[Items from a data source]
+++

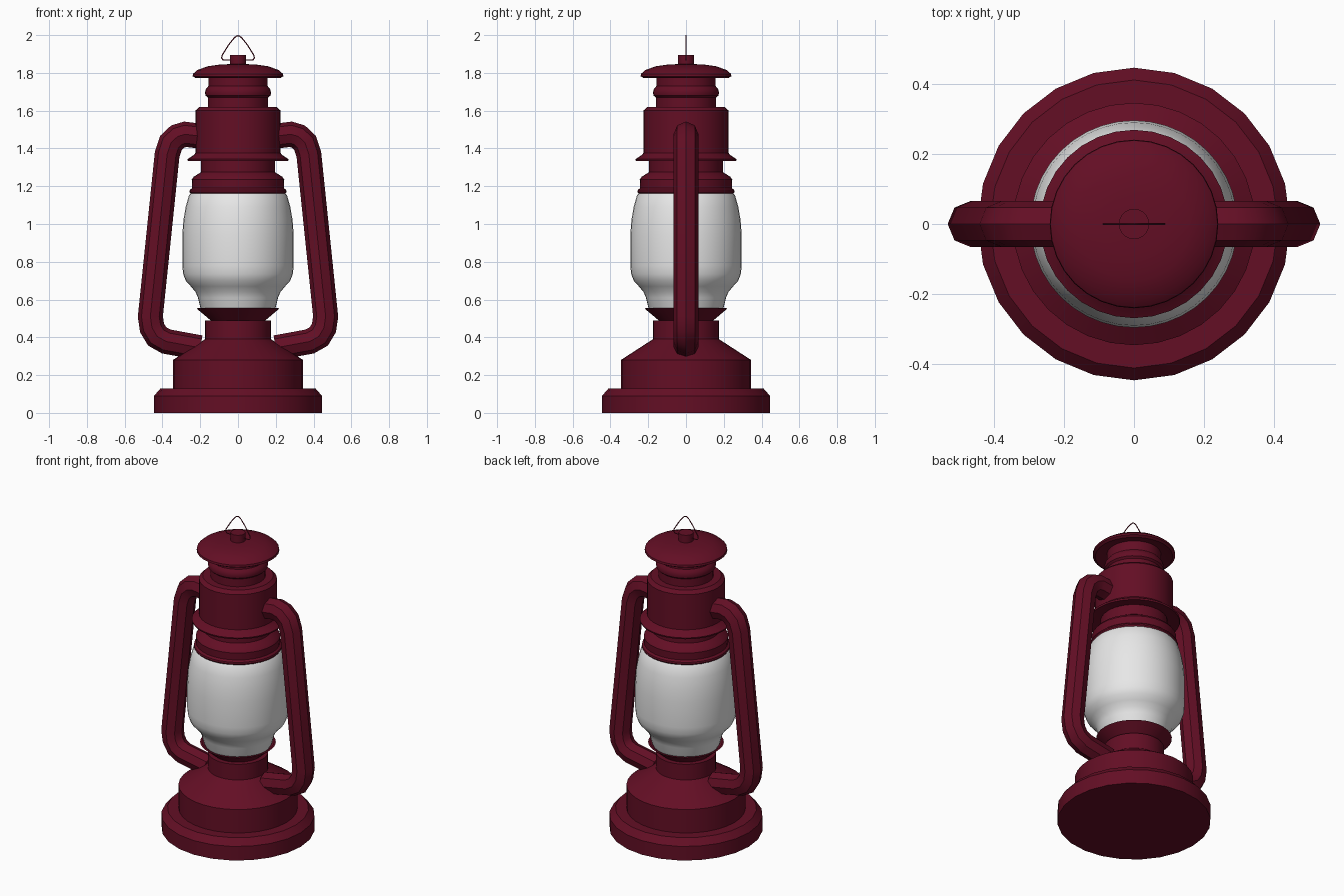
import bpy, bmesh, math
from mathutils import Vector

if "Cube" in bpy.data.objects:
    bpy.data.objects.remove(bpy.data.objects["Cube"])


def material(name, rgb):
    m = bpy.data.materials.new(name)
    m.diffuse_color = (*rgb, 1)
    m.use_nodes = True
    m.node_tree.nodes["Principled BSDF"].inputs["Base Color"].default_value = m.diffuse_color
    return m


RED = material("dark red enamel", (0.125, 0.0045, 0.018))
GLASS = material("frosted white glass", (0.8, 0.8, 0.8))


def finish(name, bm, mat, angle=32):
    bmesh.ops.remove_doubles(bm, verts=bm.verts, dist=1e-5)
    bmesh.ops.recalc_face_normals(bm, faces=bm.faces)
    me = bpy.data.meshes.new(name)
    bm.to_mesh(me)
    bm.free()
    ob = bpy.data.objects.new(name, me)
    bpy.context.collection.objects.link(ob)
    me.materials.append(mat)
    bpy.ops.object.select_all(action='DESELECT')
    ob.select_set(True)
    bpy.context.view_layer.objects.active = ob
    bpy.ops.object.shade_smooth_by_angle(angle=math.radians(angle))
    return ob


def lathe(name, profile, mat, n=32):
    """Spin an (r, z) profile around the z axis."""
    bm = bmesh.new()
    vs = [bm.verts.new((r, 0, z)) for r, z in profile]
    es = [bm.edges.new(p) for p in zip(vs, vs[1:])]
    bmesh.ops.spin(bm, geom=vs + es, axis=(0, 0, 1), cent=(0, 0, 0),
                   angle=2 * math.pi, steps=n)
    bmesh.ops.remove_doubles(bm, verts=bm.verts, dist=1e-5)
    return finish(name, bm, mat)


def tube(name, path, radius, sides, mat, twist=0.0):
    """Sweep a polygon along an (x, z) path in the y = 0 plane."""
    bm = bmesh.new()
    pts = [Vector((x, 0, z)) for x, z in path]
    rings = []
    for i, p in enumerate(pts):
        a = (p - pts[i - 1]).normalized() if i else None
        b = (pts[i + 1] - p).normalized() if i < len(pts) - 1 else None
        t = ((a or b) + (b or a)).normalized()
        stretch = 1 / max(0.5, t.dot(a or b))
        side = Vector((-t.z, 0, t.x))
        ring = []
        for k in range(sides):
            u = 2 * math.pi * k / sides + twist
            ring.append(bm.verts.new(p + side * (radius * stretch * math.cos(u))
                                     + Vector((0, radius * math.sin(u), 0))))
        rings.append(ring)
    for r0, r1 in zip(rings, rings[1:]):
        for k in range(sides):
            j = (k + 1) % sides
            bm.faces.new((r0[k], r0[j], r1[j], r1[k]))
    bm.faces.new(rings[0])
    bm.faces.new(rings[-1])
    return finish(name, bm, mat)


# Foot and fuel tank
lathe("base_foot", [(0, 0), (.445, 0), (.445, .09), (.41, .13), (0, .13)], RED, 24)
lathe("fuel_tank", [(0, .12), (.345, .12), (.345, .28), (.175, .39),
                    (.175, .49), (0, .49)], RED)

# Flared cup holding the globe
lathe("burner_cup", [(0, .48), (.145, .48), (.145, .49), (.22, .553), (.21, .555),
                     (.185, .54), (0, .54)], RED)

# Glass globe
lathe("glass_globe", [(.19, .54), (.2, .56), (.212, .61), (.225, .64), (.25, .67),
                      (.277, .70), (.29, .735), (.295, .78), (.295, .94),
                      (.289, 1.02), (.277, 1.09), (.26, 1.15), (.245, 1.17)],
      GLASS, 40)

# Collar above the globe
lathe("globe_collar", [(0, 1.16), (.25, 1.16), (.257, 1.17), (.255, 1.18), (.243, 1.19),
                       (.245, 1.235), (.235, 1.25), (.195, 1.275), (.195, 1.34),
                       (0, 1.34)], RED)

# Hood with flared skirt
lathe("hood", [(0, 1.345), (.19, 1.345), (.265, 1.333), (.268, 1.343), (.235, 1.365),
               (.226, 1.375), (.226, 1.60), (.205, 1.62), (0, 1.62)], RED)

# Chimney with bead
lathe("chimney", [(.16, 1.61), (.16, 1.67), (.172, 1.68), (.175, 1.695), (.17, 1.715),
                  (.157, 1.73), (.157, 1.79)], RED)

# Domed cap and knob
lathe("cap", [(0, 1.79), (.15, 1.79), (.225, 1.773), (.24, 1.782), (.238, 1.795),
              (.215, 1.815), (.16, 1.835), (.09, 1.845), (0, 1.847)], RED)
lathe("cap_knob", [(0, 1.83), (.043, 1.83), (.043, 1.895), (0, 1.895)], RED, 20)

# Side air tubes, mirrored left and right
path = [(.2, 1.465), (.28, 1.475), (.32, 1.463), (.355, 1.43), (.375, 1.37),
        (.464, .51), (.455, .45), (.428, .405), (.38, .378), (.2, .345)]
for s, label in ((1, "right"), (-1, "left")):
    tube("air_tube_" + label, [(s * x, z) for x, z in path], .066, 8, RED,
         math.pi / 8 * 0)

# Wire hanging loop
half = [(.03, 1.868), (.078, 1.868), (.087, 1.878), (.084, 1.893),
        (.05, 1.948), (.022, 1.983), (.01, 1.994)]
loop = half + [(0, 1.997)] + [(-x, z) for x, z in reversed(half)]
tube("hanging_wire", loop, .003, 6, RED)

+++

_What to do_
Counting only lines that contain the word "profile", give the number found in the data, and nothing else.

_The completed task_
3